>>>

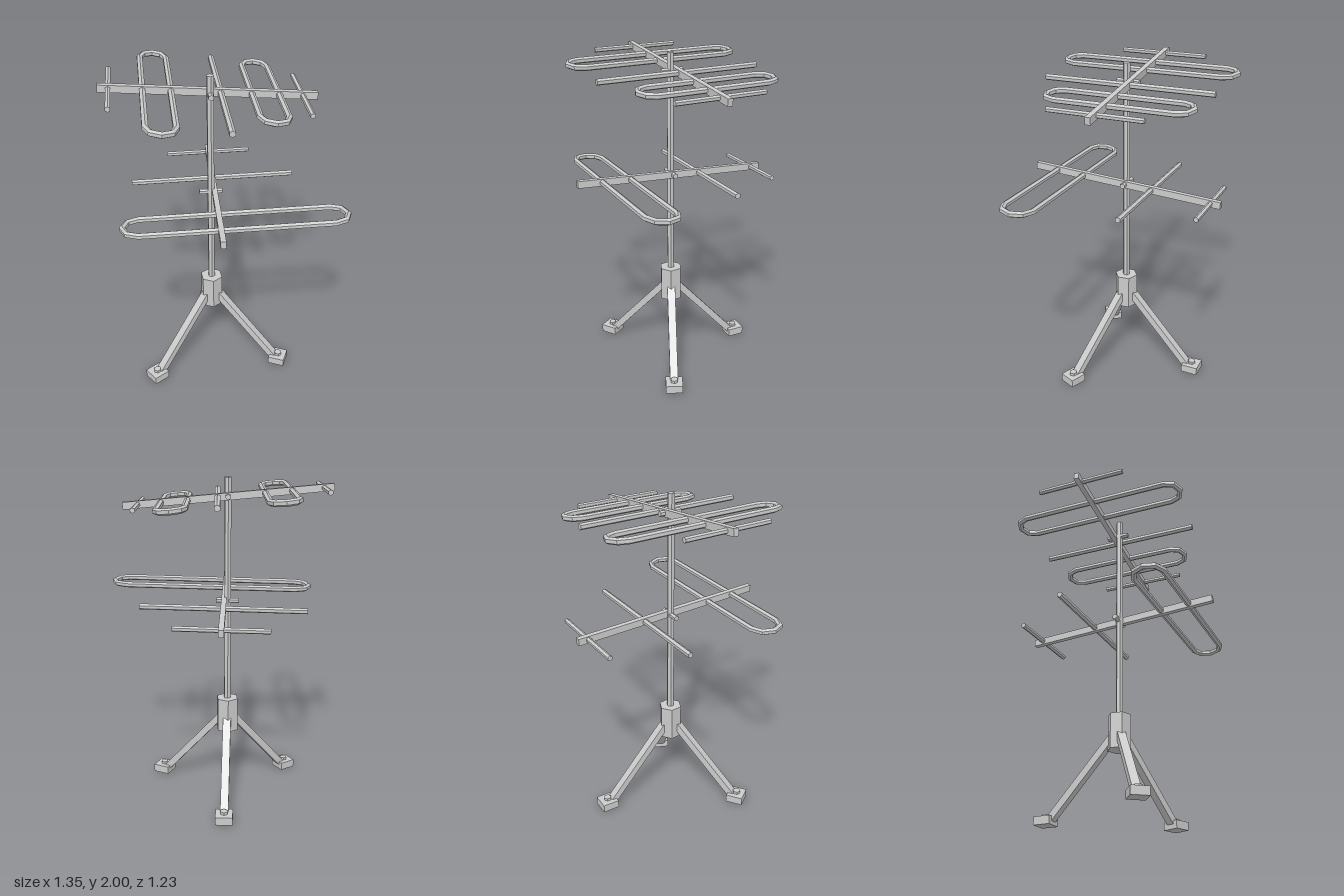
import * as THREE from 'three';

const material = new THREE.MeshStandardMaterial({ color: 0xcccccc, flatShading: true, side: THREE.DoubleSide });
const MAST_X = -0.055;

function part(name, geometry, parent, x = 0, y = 0, z = 0) {
  const mesh = new THREE.Mesh(geometry, material);
  mesh.name = name;
  mesh.position.set(x, y, z);
  parent.add(mesh);
  return mesh;
}

// Hexagonal bar along z with a ridge on top
function hexBar(radius, length) {
  return new THREE.CylinderGeometry(radius, radius, length, 6).rotateX(Math.PI / 2);
}

// Closed long loop lying flat, its length along z, with four facets at each rounded end
class LoopCurve extends THREE.Curve {
  constructor(halfLength, halfWidth) {
    super();
    this.straight = halfLength - halfWidth;
    this.r = halfWidth;
  }
  locate(u) {
    const i = Math.round(u * 10) % 10;
    const end = i < 5 ? 1 : -1;
    return { angle: (i < 5 ? i : i - 1) * Math.PI / 4, end };
  }
  getPointAt(u, target = new THREE.Vector3()) {
    const { angle, end } = this.locate(u);
    return target.set(Math.cos(angle) * this.r, 0, Math.sin(angle) * this.r + end * this.straight);
  }
  getPoint(u, target) { return this.getPointAt(u, target); }
  getTangentAt(u, target = new THREE.Vector3()) {
    const { angle } = this.locate(u);
    return target.set(-Math.sin(angle), 0, Math.cos(angle));
  }
}

function loop(halfLength, halfWidth) {
  return new THREE.TubeGeometry(new LoopCurve(halfLength, halfWidth), 10, 0.019, 6, true);
}

function createStand(root) {
  part('mast', new THREE.CylinderGeometry(0.022, 0.022, 1.6, 6), root, MAST_X, 1.2, 0);
  part('hub', new THREE.CylinderGeometry(0.072, 0.072, 0.215, 6), root, MAST_X, 0.507, 0);

  // Legs run outward along local z to a bolted foot pad
  for (const [x, z] of [[0.41, 0.23], [-0.41, 0.23], [0.058, -0.472]]) {
    const leg = new THREE.Group();
    leg.name = 'leg';
    leg.position.x = MAST_X;
    leg.rotation.y = Math.atan2(x, z);
    root.add(leg);
    const inner = 0.045, outer = 0.44, top = 0.48, bottom = 0.035;
    const strut = part('strut', new THREE.BoxGeometry(0.05, 0.042, Math.hypot(outer - inner, top - bottom)),
      leg, 0, (top + bottom) / 2, (inner + outer) / 2);
    strut.rotation.x = Math.atan2(top - bottom, outer - inner);
    const reach = Math.hypot(x, z);
    part('footPad', new THREE.BoxGeometry(0.105, 0.05, 0.105), leg, 0, 0.025, reach);
    part('footBolt', new THREE.CylinderGeometry(0.024, 0.024, 0.03, 6), leg, 0, 0.052, reach);
  }
}

// Upper array: boom across x, elements along local z
function createUpperArray(root) {
  const array = new THREE.Group();
  array.name = 'upperArray';
  array.position.set(-0.053, 1.89, -0.032);
  array.rotation.set(0, -0.076, -0.089, 'YXZ');
  root.add(array);
  part('boom', new THREE.BoxGeometry(1.245, 0.043, 0.032), array);
  part('clamp', hexBar(0.017, 0.14), array, 0, 0, 0.022);
  for (const [x, half, radius] of [[-0.563, 0.276, 0.016], [0.062, 0.52, 0.019], [0.534, 0.281, 0.016]]) {
    part('rod', hexBar(radius, half * 2), array, x);
  }
  part('longLoop', loop(0.55, 0.079), array, -0.297);
  part('shortLoop', loop(0.432, 0.079), array, 0.318, 0, -0.045);
}

// Lower array: boom along z, elements across local x
function createLowerArray(root) {
  const array = new THREE.Group();
  array.name = 'lowerArray';
  array.position.set(-0.033, 1.255, 0);
  array.rotation.set(-0.054, -0.108, 0.022, 'YXZ');
  root.add(array);
  part('boom', new THREE.BoxGeometry(0.032, 0.043, 1.225), array);
  part('clamp', hexBar(0.017, 0.14).rotateY(Math.PI / 2), array, -0.022);
  for (const [z, half, radius] of [[-0.173, 0.5, 0.018], [-0.55, 0.272, 0.016]]) {
    part('rod', hexBar(radius, half * 2).rotateY(Math.PI / 2), array, 0, 0, z);
  }
  part('wideLoop', loop(0.64, 0.09).rotateY(Math.PI / 2), array, 0.093, 0, 0.372);
}

export function createModel() {
  const root = new THREE.Group();
  root.name = 'antennaStand';
  createStand(root);
  createUpperArray(root);
  createLowerArray(root);
  return root;
}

<<<

**Work required**
Once the line containing "part('rod', hexBar(radius, half * 2).rotateY(Math.PI" is found in the listing above, set down that line and every line after it, exactly.

**Written answer**
    part('rod', hexBar(radius, half * 2).rotateY(Math.PI / 2), array, 0, 0, z);
  }
  part('wideLoop', loop(0.64, 0.09).rotateY(Math.PI / 2), array, 0.093, 0, 0.372);
}

export function createModel() {
  const root = new THREE.Group();
  root.name = 'antennaStand';
  createStand(root);
  createUpperArray(root);
  createLowerArray(root);
  return root;
}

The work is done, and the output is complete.